4. Plan for your future and your legacy
Planning for your future is a major part of financial literacy because the actions you take today have major impacts on your life down the road. In uncertain times and market declines, knowing you’ve been planning for retirement goes a long way. Do what you can now to ensure a comfortable, enjoyable retirement. Make sure you’re investing for the long term, protecting your assets with the right insurance policies, and creating a plan for your estate.
5. Get the right professional help
Self-study and money-smart friends can go a long way in boosting your financial literacy, but at some point, you may want professional help. Unfortunately, we hear too many stories about our clients’ negative experiences with previous financial planners who didn’t take the time to build trusting, collaborative relationships.
Make sure you team up with someone who not only takes a holistic approach to planning but who’s a fiduciary and has your best financial interest at heart. A great financial planner can make sure you have a plan for both short- and long-term goals, answer your complex questions, and confirm your financial strategy matches your goals.
Invest in Your Own Financial Literacy
Becoming financially literate is one of the best things you can do for yourself and your family. Money isn’t everything, but it sure makes things easier when you’re dealing with economic uncertainty. Understanding how to make your money work for you and last for your lifetime—maybe even leaving something for your children and grandchildren—helps you live life fully and with less stress.
If you’re feeling lost, confused, overwhelmed, or simply like you should know more about your financial situation than you do, it’s time to get support.

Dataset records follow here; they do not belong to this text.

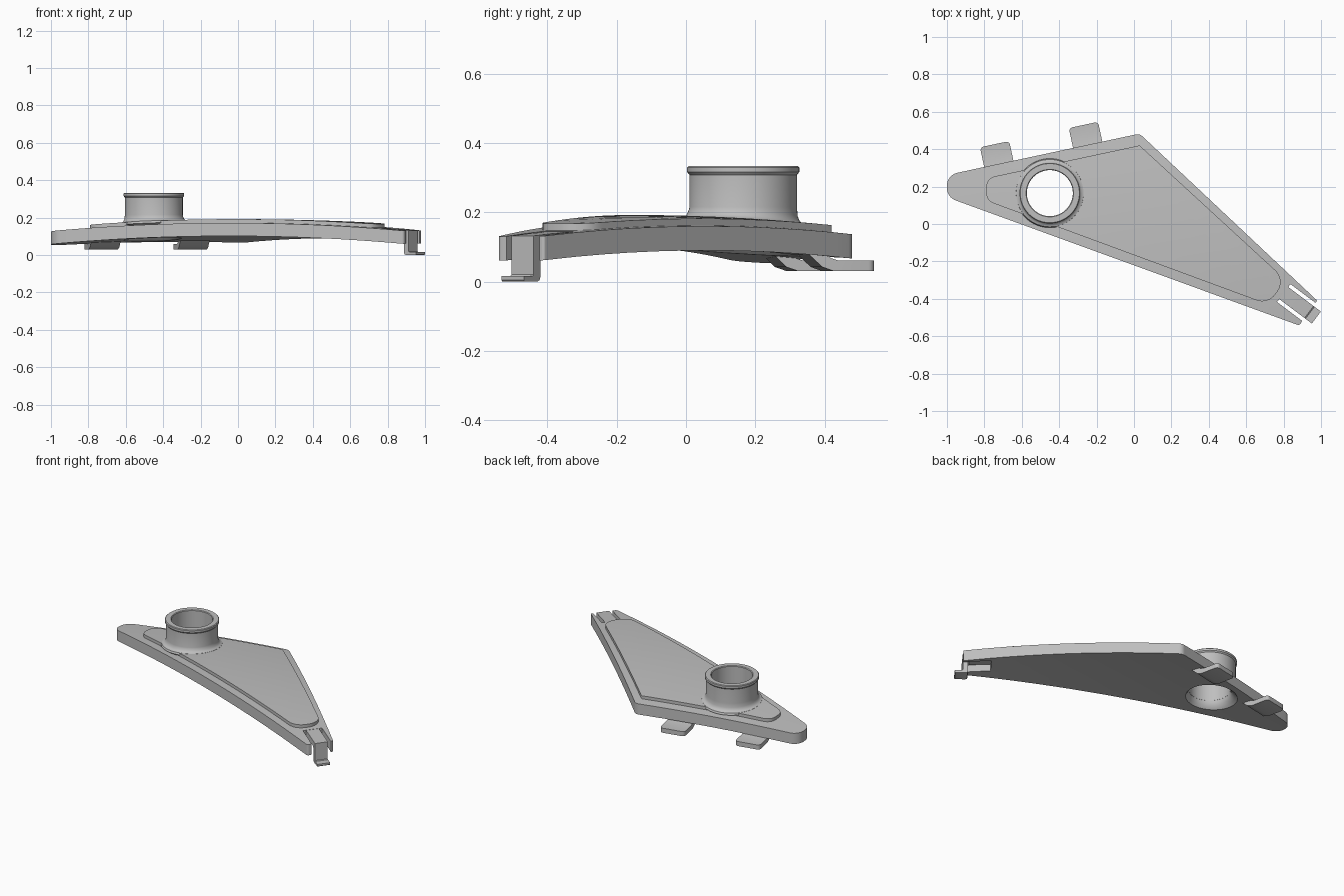
import bpy, bmesh, math
from mathutils import Vector, Matrix

if "Cube" in bpy.data.objects:
    bpy.data.objects.remove(bpy.data.objects["Cube"], do_unlink=True)

grey = bpy.data.materials.new("plain grey")
grey.use_nodes = True
grey.diffuse_color = (0.52, 0.52, 0.52, 1)
grey.node_tree.nodes["Principled BSDF"].inputs["Base Color"].default_value = grey.diffuse_color

BOSS = Vector((-0.45, 0.165, 0))
CLIP_TIP = Vector((0.975, -0.5, 0))
CLIP_DIR = Vector((0.8, -0.6, 0))
CLIP_SIDE = Vector((0.6, 0.8, 0))


def dome(x, y):
    """Height of the gently domed top surface."""
    return 0.172 - 0.036 * x * x - 0.09 * (y + 0.15) ** 2


def finish(name, bm):
    bmesh.ops.recalc_face_normals(bm, faces=bm.faces[:])
    mesh = bpy.data.meshes.new(name)
    bm.to_mesh(mesh)
    bm.free()
    mesh.materials.append(grey)
    ob = bpy.data.objects.new(name, mesh)
    bpy.context.collection.objects.link(ob)
    return ob


def smooth(ob):
    bpy.ops.object.select_all(action='DESELECT')
    ob.select_set(True)
    bpy.context.view_layer.objects.active = ob
    bpy.ops.object.shade_smooth_by_angle(angle=math.radians(32))


def rounded(corners, steps=8):
    """Round each (x, y, radius) corner of a polygon."""
    out = []
    n = len(corners)
    for i, (x, y, r) in enumerate(corners):
        p = Vector((x, y))
        if r == 0:
            out.append(p)
            continue
        a = (Vector(corners[i - 1][:2]) - p).normalized()
        b = (Vector(corners[(i + 1) % n][:2]) - p).normalized()
        half = a.angle(b) / 2
        centre = p + (a + b).normalized() * (r / math.sin(half))
        start = p + a * (r / math.tan(half)) - centre
        end = p + b * (r / math.tan(half)) - centre
        for k in range(steps + 1):
            t = k / steps
            spoke = start * math.sin((1 - t) * (math.pi - 2 * half)) \
                + end * math.sin(t * (math.pi - 2 * half))
            out.append(centre + spoke.normalized() * r)
    return out


def domed_slab(name, corners, top, bottom):
    """Flat outline, gridded, thickened and bent over the dome."""
    bm = bmesh.new()
    bm.faces.new([bm.verts.new((p.x, p.y, bottom)) for p in rounded(corners)])
    bmesh.ops.triangulate(bm, faces=bm.faces[:])
    for axis in (Vector((1, 0, 0)), Vector((0, 1, 0))):
        for k in range(-12, 13):
            bmesh.ops.bisect_plane(bm, geom=bm.verts[:] + bm.edges[:] + bm.faces[:],
                                   plane_co=axis * (k * 0.08 + 0.003), plane_no=axis)
    res = bmesh.ops.extrude_face_region(bm, geom=bm.faces[:], use_keep_orig=True)
    for v in res["geom"]:
        if isinstance(v, bmesh.types.BMVert):
            v.co.z = top
    for v in bm.verts:
        v.co.z += dome(v.co.x, v.co.y)
    return finish(name, bm)


def lathe(name, profile, closed):
    """Spin an (r, z) profile around the boss axis."""
    bm = bmesh.new()
    vs = [bm.verts.new((r, 0, z)) for r, z in profile]
    es = [bm.edges.new(pair) for pair in zip(vs, vs[1:])]
    if closed:
        es.append(bm.edges.new((vs[-1], vs[0])))
    bmesh.ops.spin(bm, geom=vs + es, cent=(0, 0, 0), axis=(0, 0, 1),
                   angle=math.tau, steps=64)
    bmesh.ops.remove_doubles(bm, verts=bm.verts[:], dist=1e-4)
    bmesh.ops.translate(bm, verts=bm.verts[:], vec=BOSS)
    return finish(name, bm)


def strip(name, profile, width, origin, direction, corner=0):
    """Extrude a (u, z) side profile across its width; u points along direction."""
    bm = bmesh.new()
    face = bm.faces.new([bm.verts.new((u, -width / 2, z)) for u, z in profile])
    res = bmesh.ops.extrude_face_region(bm, geom=[face], use_keep_orig=True)
    bmesh.ops.translate(bm, vec=(0, width, 0),
                        verts=[g for g in res["geom"] if isinstance(g, bmesh.types.BMVert)])
    if corner:
        far = max(u for u, z in profile)
        edges = [e for e in bm.edges
                 if all(v.co.x > far - 1e-4 for v in e.verts)
                 and abs(e.verts[0].co.y - e.verts[1].co.y) < 1e-4]
        bmesh.ops.bevel(bm, geom=edges, offset=corner, segments=5,
                        profile=0.5, affect='EDGES')
    turn = Matrix.Rotation(math.atan2(direction.y, direction.x), 4, 'Z')
    bm.transform(Matrix.Translation(origin) @ turn)
    smooth(finish(name, bm))


# Base plate, with a notch at the narrow end for the spring clip
notch = []
for along, side in ((-0.05, 0.06), (-0.218, 0.06), (-0.218, -0.06), (-0.05, -0.06)):
    p = CLIP_TIP + CLIP_DIR * along + CLIP_SIDE * side
    notch.append((p.x, p.y, 0))
base = domed_slab("base_plate", [(-1, 0.143, 0.07), (-1, 0.262, 0.07), (0.03, 0.483, 0.04),
                                 (0.98, -0.41, 0.008), *notch, (0.885, -0.543, 0.015)], 0, -0.07)

# Raised panel on top of the plate
panel = domed_slab("raised_panel", [(-0.79, 0.125, 0.06), (-0.79, 0.245, 0.06), (0.03, 0.42, 0.01),
                                    (0.813, -0.30, 0.085), (0.715, -0.43, 0.085)], 0.02, -0.03)

# Flared hole through plate and panel
cutter = lathe("hole_cutter", [(0, 0.03), (0.175, 0.03), (0.165, 0.075), (0.147, 0.09),
                               (0.132, 0.107), (0.1235, 0.13), (0.1235, 0.28), (0, 0.28)], False)
cutter.hide_render = True
for ob in (base, panel):
    mod = ob.modifiers.new("hole", 'BOOLEAN')
    mod.operation = 'DIFFERENCE'
    mod.solver = 'EXACT'
    mod.object = cutter
    bpy.context.view_layer.objects.active = ob
    bpy.ops.object.modifier_apply(modifier=mod.name)
    smooth(ob)
bpy.data.objects.remove(cutter, do_unlink=True)

# Tubular neck with a lipped rim; its filleted foot follows the dome
neck = lathe("neck", [(0.123, 0.135), (0.14, 0.135), (0.185, 0.165), (0.18, 0.1765), (0.17, 0.18),
                      (0.162, 0.188), (0.157, 0.2), (0.155, 0.215), (0.155, 0.308), (0.162, 0.316),
                      (0.162, 0.329), (0.158, 0.333), (0.127, 0.333), (0.123, 0.329)], True)
for v in neck.data.vertices:
    if 0.15 < v.co.z < 0.21:
        v.co.z += dome(v.co.x, v.co.y) - dome(BOSS.x, BOSS.y)
smooth(neck)

# Two locating tabs on the back edge
tab_profile = [(0.107, 0.03), (0.107, 0.06), (0, 0.06), (-0.025, 0.068), (-0.045, 0.1),
               (-0.11, 0.1), (-0.085, 0.075), (-0.05, 0.042), (-0.015, 0.03)]
for name, spot in (("outer_tab", (-0.723, 0.322, 0)), ("inner_tab", (-0.248, 0.425, 0))):
    strip(name, tab_profile, 0.16, Vector(spot), Vector((-0.208, 0.978, 0)), 0.02)

# Spring clip: tongue, leg and foot in one bent strip
strip("spring_clip", [(-0.235, 0.144), (-0.14, 0.139), (-0.048, 0.132), (-0.048, 0.02), (-0.043, 0.016),
                      (0, 0.016), (0, 0.004), (-0.004, 0), (-0.066, 0), (-0.076, 0.004),
                      (-0.08, 0.014), (-0.08, 0.09), (-0.088, 0.1), (-0.235, 0.108)],
      0.08, CLIP_TIP, CLIP_DIR)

If you’re ready to team up with a holistic financial planner, we’d love to meet you.